The new five-year agreement entails a significant expansion of the collaboration that already began in 2004 and now gets extended to the impressive length of 23 years. ASM will more than double the current funding provided to the University as part of this agreement. The accelerator laboratory of Department of Physics receives part of the funding. ASM also plans to expand the team at its subsidiary ASM Microchemistry Oy at the Kumpula campus.
ASM Microchemistry has been pioneering ALD (Atomic Layer Deposition) technology since its founding in 1987 and has been co-located since 2004 in the Chemicum building at the Kumpula campus. University of Helsinki, working on ALD since 1990, hosts HelsinkiALD that is one of the world's best known academic research groups in the field of ALD chemistry. The ALD CoE will focus on ALD and other atomic layer processes and thin film materials that are necessary for future microelectronics. ALD is an advanced technology for depositing thin film materials in highly controlled manner for integrated circuits and other applications. Semiconductors in all today’s mobile phones and computers contain materials made by ALD. One recognition of the importance of the ALD technology was the Millennium Technology Prize that was awarded in 2018 to Dr. Tuomo Suntola, the Finnish inventor of ALD.
Benjamin Loh, CEO of ASM International, commented:
– The ALD Center of Excellence agreement significantly expands our nearly two-decade long and successful collaboration with University of Helsinki. We are very excited about this partnership aimed for breakthroughs around ALD that will enable future semiconductor technologies.
– Collaboration with ASM, which is exceptional in terms of both length and volume, is highly valuable for the University of Helsinki, stated vice-rector Paula Eerola.

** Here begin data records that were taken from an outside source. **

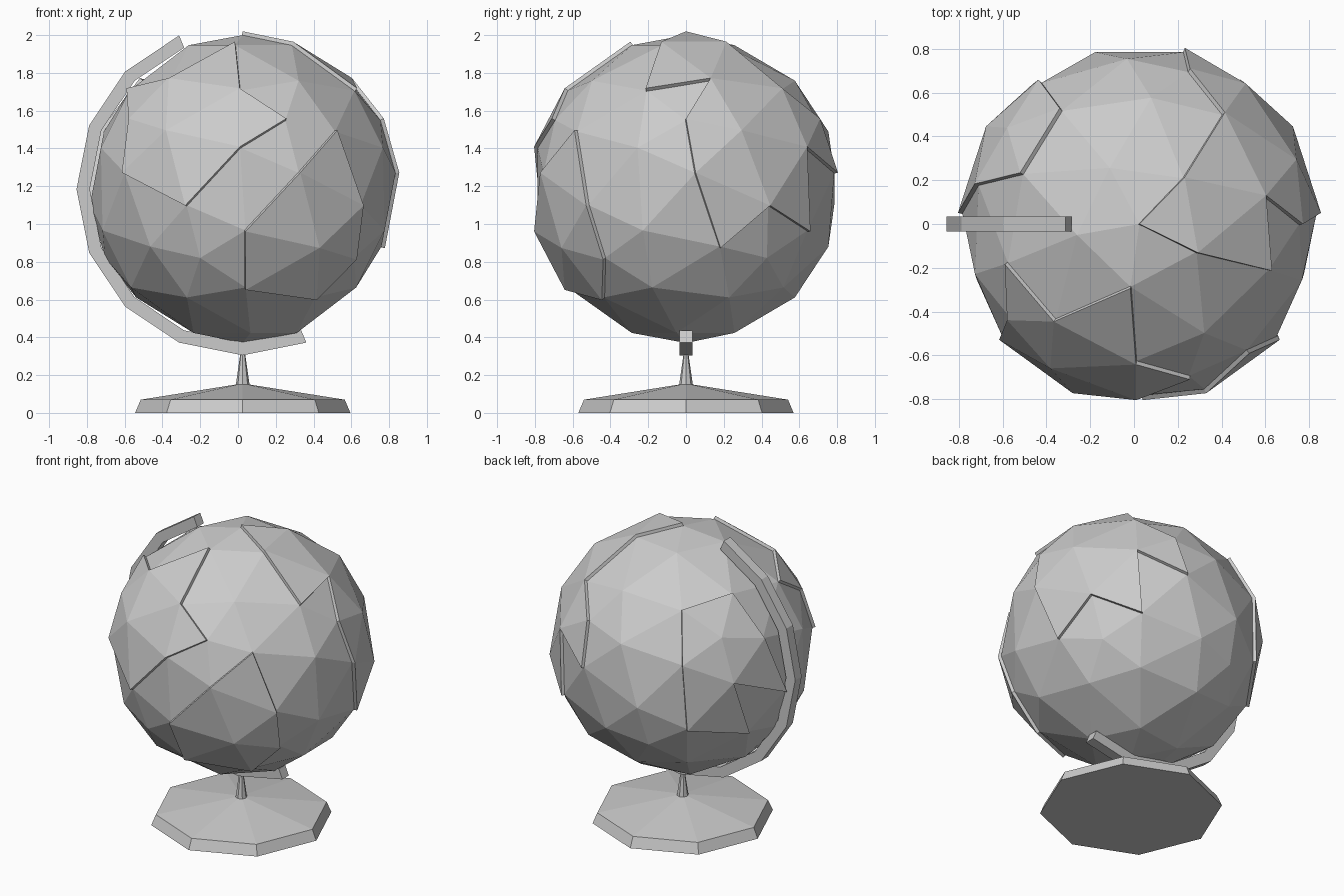
import bpy, bmesh, math
from mathutils import Vector

if "Cube" in bpy.data.objects:
    bpy.data.objects.remove(bpy.data.objects["Cube"])

grey = bpy.data.materials.new("light_grey")
grey.use_nodes = True
grey.diffuse_color = (0.6, 0.6, 0.6, 1)
grey.node_tree.nodes["Principled BSDF"].inputs["Base Color"].default_value = (0.6, 0.6, 0.6, 1)

AXIS_X = 0.025
CENTRE = Vector((AXIS_X, 0, 1.185))
OCEAN_R, LAND_R = 0.815, 0.835


def finish(bm, name, location):
    """Turn a bmesh into a flat-shaded object."""
    bmesh.ops.recalc_face_normals(bm, faces=bm.faces)
    mesh = bpy.data.meshes.new(name)
    bm.to_mesh(mesh)
    bm.free()
    mesh.materials.append(grey)
    obj = bpy.data.objects.new(name, mesh)
    obj.location = location
    bpy.context.collection.objects.link(obj)
    return obj


def faceted_ball(radius):
    """Icosahedron with three twisted points per face, wrapped in triangles."""
    ico = bmesh.new()
    bmesh.ops.create_icosphere(ico, subdivisions=1, radius=1)
    points = [v.co.normalized() for v in ico.verts]
    for face in ico.faces:
        corners = [v.co.normalized() for v in face.verts]
        for i in range(3):
            a, b, c = (corners[(i + k) % 3] for k in range(3))
            points.append((a * 0.597 + b * 0.153 + c * 0.25).normalized())
    ico.free()
    bm = bmesh.new()
    for p in points:
        bm.verts.new(p * radius)
    bmesh.ops.convex_hull(bm, input=bm.verts)
    return bm


def land_patch(name, spots):
    """Raised shell made of the ball faces that lie near the given spots."""
    bm = faceted_ball(LAND_R)
    centres = [(Vector(d).normalized(), math.cos(math.radians(a))) for d, a in spots]
    sea = [f for f in bm.faces
           if not any(f.calc_center_median().normalized().dot(d) > c for d, c in centres)]
    bmesh.ops.delete(bm, geom=sea, context="FACES")
    obj = finish(bm, name, CENTRE)
    # Face outward before thickening towards the ball
    for poly in obj.data.polygons:
        if poly.normal.dot(poly.center) < 0:
            poly.flip()
    shell = obj.modifiers.new("thickness", "SOLIDIFY")
    shell.thickness = 0.03
    shell.offset = -1


# Ball and raised land
finish(faceted_ball(OCEAN_R), "globe_ball", CENTRE)
land_patch("land_front", [((0.36, -0.66, -0.2), 24)])
land_patch("land_front_right", [((-0.32, -0.62, 0.35), 30)])
land_patch("land_back_left", [((0.62, 0.4, 0.3), 34), ((0.35, 0.15, 0.7), 20)])
land_patch("land_back_right", [((-0.6, 0.5, 0.2), 26)])

# Curved bracket: a square bar swept through half a turn in eight steps
bm = bmesh.new()
rings = []
for i in range(9):
    angle = math.radians(112.5 + 22.5 * i)
    rings.append([bm.verts.new((r * math.cos(angle), y, r * math.sin(angle)))
                  for r, y in ((0.81, -0.035), (0.88, -0.035), (0.88, 0.035), (0.81, 0.035))])
for a, b in zip(rings, rings[1:]):
    for k in range(4):
        n = (k + 1) % 4
        bm.faces.new((a[k], a[n], b[n], b[k]))
bm.faces.new(rings[0])
bm.faces.new(rings[-1])
finish(bm, "bracket_arm", CENTRE)


def octagon_stack(name, profile):
    """Eight-sided turned solid from (radius, height) pairs."""
    bm = bmesh.new()
    loops = [[bm.verts.new((r * math.cos(k * math.pi / 4), r * math.sin(k * math.pi / 4), z))
              for k in range(8)] for r, z in profile]
    for a, b in zip(loops, loops[1:]):
        for k in range(8):
            n = (k + 1) % 8
            bm.faces.new((a[k], a[n], b[n], b[k]))
    bm.faces.new(loops[0])
    bm.faces.new(loops[-1])
    finish(bm, name, (AXIS_X, 0, 0))


# Stand
octagon_stack("base_plate", [(0.57, 0), (0.54, 0.07), (0.037, 0.15)])
octagon_stack("stem", [(0.037, 0.145), (0.012, 0.32)])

– We greatly appreciate ASM for the long-term commitment and collaboration. Our research area is clearly exceptionally fruitful and rewarding for academia-industry collaboration. The research questions we are addressing are fundamental by their nature, yet our results may find immediate use in the future semiconductor devices. Therefore division between basic and applied research is meaningless.
A critical element behind the successful collaboration is the mutual understanding and respect of each party’s interests, in particular intellectual property protection for ASM and open science for the university.
– When new innovations are made, these are first patented, after which we are free to publish all the results without any undue delay, said Ritala.
In 2020 ALD center Finland research infrastructure, formed by HelsinkiALD in chemistry department and accelerator and x-ray physics laboratories in physics department, was selected by Academy of Finland to the national research infrastructure roadmap. ALD center Finland serves as a national platform for research and education in atomic layer level processing techniques. The center also supports other fields of research requiring state-of-the-art techniques for thin film deposition, characterisation and surface chemistry, catalysis in particular.
ALD research has also a strong educational dimension.
– It is a pleasure seeing how wanted chemists graduating from us are in the industry and elsewhere. To make the training even more attractive, a unique Master´s programme in ALD has been launched. The students will be majoring from Inorganic materials chemistry study track of Master’s Programme in Materials Research, and their courses are directed so that they cover all important aspects of ALD, including precursors, thin film deposition and characterization as well as potential applications, explains Matti Putkonen, who was appointed in 2019 as an associate professor in atomic layer deposition and etching, seemingly the first one of its kind in the world.
– Our education and hands on training create an exceptionally good starting point for our graduates to become part of the rapidly increasing global ALD community.